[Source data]
=== Section Start ===
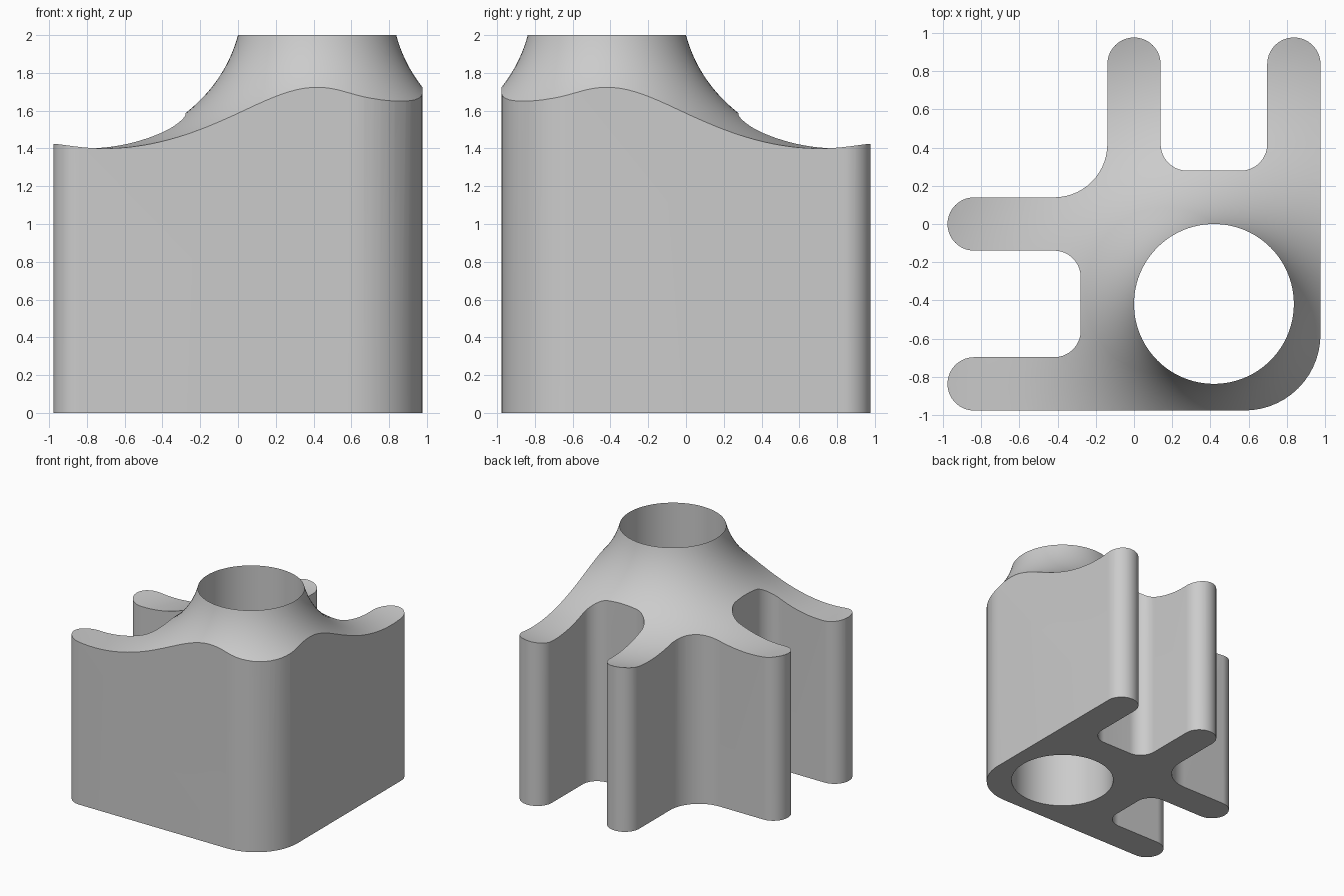
import bpy, bmesh, math
from mathutils import Vector

cube = bpy.data.objects.get("Cube")
if cube:
    bpy.data.objects.remove(cube)

U = 0.1396                 # half a wall thickness
AXIS = (3 * U, -3 * U)     # centre of the bore
BORE = 3 * U

grey = bpy.data.materials.new("plain grey")
grey.use_nodes = True
colour = (0.6, 0.6, 0.6, 1)
grey.diffuse_color = colour
grey.node_tree.nodes["Principled BSDF"].inputs["Base Color"].default_value = colour


def make_object(name, bm):
    bmesh.ops.recalc_face_normals(bm, faces=bm.faces)
    mesh = bpy.data.meshes.new(name)
    bm.to_mesh(mesh)
    bm.free()
    mesh.materials.append(grey)
    obj = bpy.data.objects.new(name, mesh)
    bpy.context.collection.objects.link(obj)
    return obj


def rounded(corners, steps=14):
    """Replace each (x, y, radius) corner of a loop by a tangent arc."""
    pts = []
    for i, (x, y, rad) in enumerate(corners):
        p = Vector((x, y))
        a = (Vector(corners[i - 1][:2]) - p).normalized()
        b = (Vector(corners[(i + 1) % len(corners)][:2]) - p).normalized()
        centre = p + (a + b) * rad
        for k in range(steps + 1):
            t = k / steps * math.pi / 2
            q = centre - b * rad * math.cos(t) - a * rad * math.sin(t)
            if not pts or (q - pts[-1]).length > 1e-3:
                pts.append(q)
    return pts


# Footprint: half the outline, mirrored across the diagonal
half = [(-7, -7, 1), (-7, -5, 1), (-2, -5, 1), (-2, -1, 1), (-7, -1, 1), (-7, 1, 1)]
other = [(-y, -x, r) for x, y, r in reversed(half)]
loop = half + [(-1, 1, 2)] + other + [(7, -7, 2.85)]
outline = rounded([(x * U, y * U, r * U) for x, y, r in loop])

bm = bmesh.new()
base = bm.faces.new([bm.verts.new((p.x, p.y, 0)) for p in outline])
top = bmesh.ops.extrude_face_region(bm, geom=[base])
bmesh.ops.translate(bm, vec=(0, 0, 2.3),
                    verts=[v for v in top["geom"] if isinstance(v, bmesh.types.BMVert)])
body = make_object("bracket_body", bm)

# Flared collar: an elliptical sweep turned around the bore
def flare(r):
    return 1.4 + 0.779 * (1 - math.sqrt(1 - ((r - 1.256) / 0.86) ** 2))

N, M = 96, 40
reach = 1.7
profile = [(BORE, -0.3)]
profile += [(BORE + (reach - BORE) * (k / M) ** 1.4, None) for k in range(M + 1)]
profile = [(r, (2.0 if r == BORE else flare(r)) if z is None else z) for r, z in profile]
profile.append((reach, -0.3))
bm = bmesh.new()
rings = []
for k in range(N):
    a = 2 * math.pi * k / N
    rings.append([bm.verts.new((AXIS[0] + r * math.cos(a), AXIS[1] + r * math.sin(a), z))
                  for r, z in profile])
for k in range(N):
    p, q = rings[k - 1], rings[k]
    for j in range(len(profile)):
        bm.faces.new((p[j - 1], q[j - 1], q[j], p[j]))
collar = make_object("flare_cutter", bm)

# Trim the body to the flare and open the bore
mod = body.modifiers.new("trim", "BOOLEAN")
mod.operation = "INTERSECT"
mod.solver = "EXACT"
mod.object = collar
bpy.ops.object.select_all(action="DESELECT")
body.select_set(True)
bpy.context.view_layer.objects.active = body
bpy.ops.object.modifier_apply(modifier="trim")
bpy.data.objects.remove(collar)
bpy.ops.object.shade_smooth_by_angle(angle=math.radians(30))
=== Section End ===
- **ABOUT THIS EXERCISE**
From the entries above, write out every line without a single change, skipping the images.

- **EXERCISE SOLUTION**
import bpy, bmesh, math
from mathutils import Vector

cube = bpy.data.objects.get("Cube")
if cube:
    bpy.data.objects.remove(cube)

U = 0.1396                 # half a wall thickness
AXIS = (3 * U, -3 * U)     # centre of the bore
BORE = 3 * U

grey = bpy.data.materials.new("plain grey")
grey.use_nodes = True
colour = (0.6, 0.6, 0.6, 1)
grey.diffuse_color = colour
grey.node_tree.nodes["Principled BSDF"].inputs["Base Color"].default_value = colour


def make_object(name, bm):
    bmesh.ops.recalc_face_normals(bm, faces=bm.faces)
    mesh = bpy.data.meshes.new(name)
    bm.to_mesh(mesh)
    bm.free()
    mesh.materials.append(grey)
    obj = bpy.data.objects.new(name, mesh)
    bpy.context.collection.objects.link(obj)
    return obj


def rounded(corners, steps=14):
    """Replace each (x, y, radius) corner of a loop by a tangent arc."""
    pts = []
    for i, (x, y, rad) in enumerate(corners):
        p = Vector((x, y))
        a = (Vector(corners[i - 1][:2]) - p).normalized()
        b = (Vector(corners[(i + 1) % len(corners)][:2]) - p).normalized()
        centre = p + (a + b) * rad
        for k in range(steps + 1):
            t = k / steps * math.pi / 2
            q = centre - b * rad * math.cos(t) - a * rad * math.sin(t)
            if not pts or (q - pts[-1]).length > 1e-3:
                pts.append(q)
    return pts


# Footprint: half the outline, mirrored across the diagonal
half = [(-7, -7, 1), (-7, -5, 1), (-2, -5, 1), (-2, -1, 1), (-7, -1, 1), (-7, 1, 1)]
other = [(-y, -x, r) for x, y, r in reversed(half)]
loop = half + [(-1, 1, 2)] + other + [(7, -7, 2.85)]
outline = rounded([(x * U, y * U, r * U) for x, y, r in loop])

bm = bmesh.new()
base = bm.faces.new([bm.verts.new((p.x, p.y, 0)) for p in outline])
top = bmesh.ops.extrude_face_region(bm, geom=[base])
bmesh.ops.translate(bm, vec=(0, 0, 2.3),
                    verts=[v for v in top["geom"] if isinstance(v, bmesh.types.BMVert)])
body = make_object("bracket_body", bm)

# Flared collar: an elliptical sweep turned around the bore
def flare(r):
    return 1.4 + 0.779 * (1 - math.sqrt(1 - ((r - 1.256) / 0.86) ** 2))

N, M = 96, 40
reach = 1.7
profile = [(BORE, -0.3)]
profile += [(BORE + (reach - BORE) * (k / M) ** 1.4, None) for k in range(M + 1)]
profile = [(r, (2.0 if r == BORE else flare(r)) if z is None else z) for r, z in profile]
profile.append((reach, -0.3))
bm = bmesh.new()
rings = []
for k in range(N):
    a = 2 * math.pi * k / N
    rings.append([bm.verts.new((AXIS[0] + r * math.cos(a), AXIS[1] + r * math.sin(a), z))
                  for r, z in profile])
for k in range(N):
    p, q = rings[k - 1], rings[k]
    for j in range(len(profile)):
        bm.faces.new((p[j - 1], q[j - 1], q[j], p[j]))
collar = make_object("flare_cutter", bm)

# Trim the body to the flare and open the bore
mod = body.modifiers.new("trim", "BOOLEAN")
mod.operation = "INTERSECT"
mod.solver = "EXACT"
mod.object = collar
bpy.ops.object.select_all(action="DESELECT")
body.select_set(True)
bpy.context.view_layer.objects.active = body
bpy.ops.object.modifier_apply(modifier="trim")
bpy.data.objects.remove(collar)
bpy.ops.object.shade_smooth_by_angle(angle=math.radians(30))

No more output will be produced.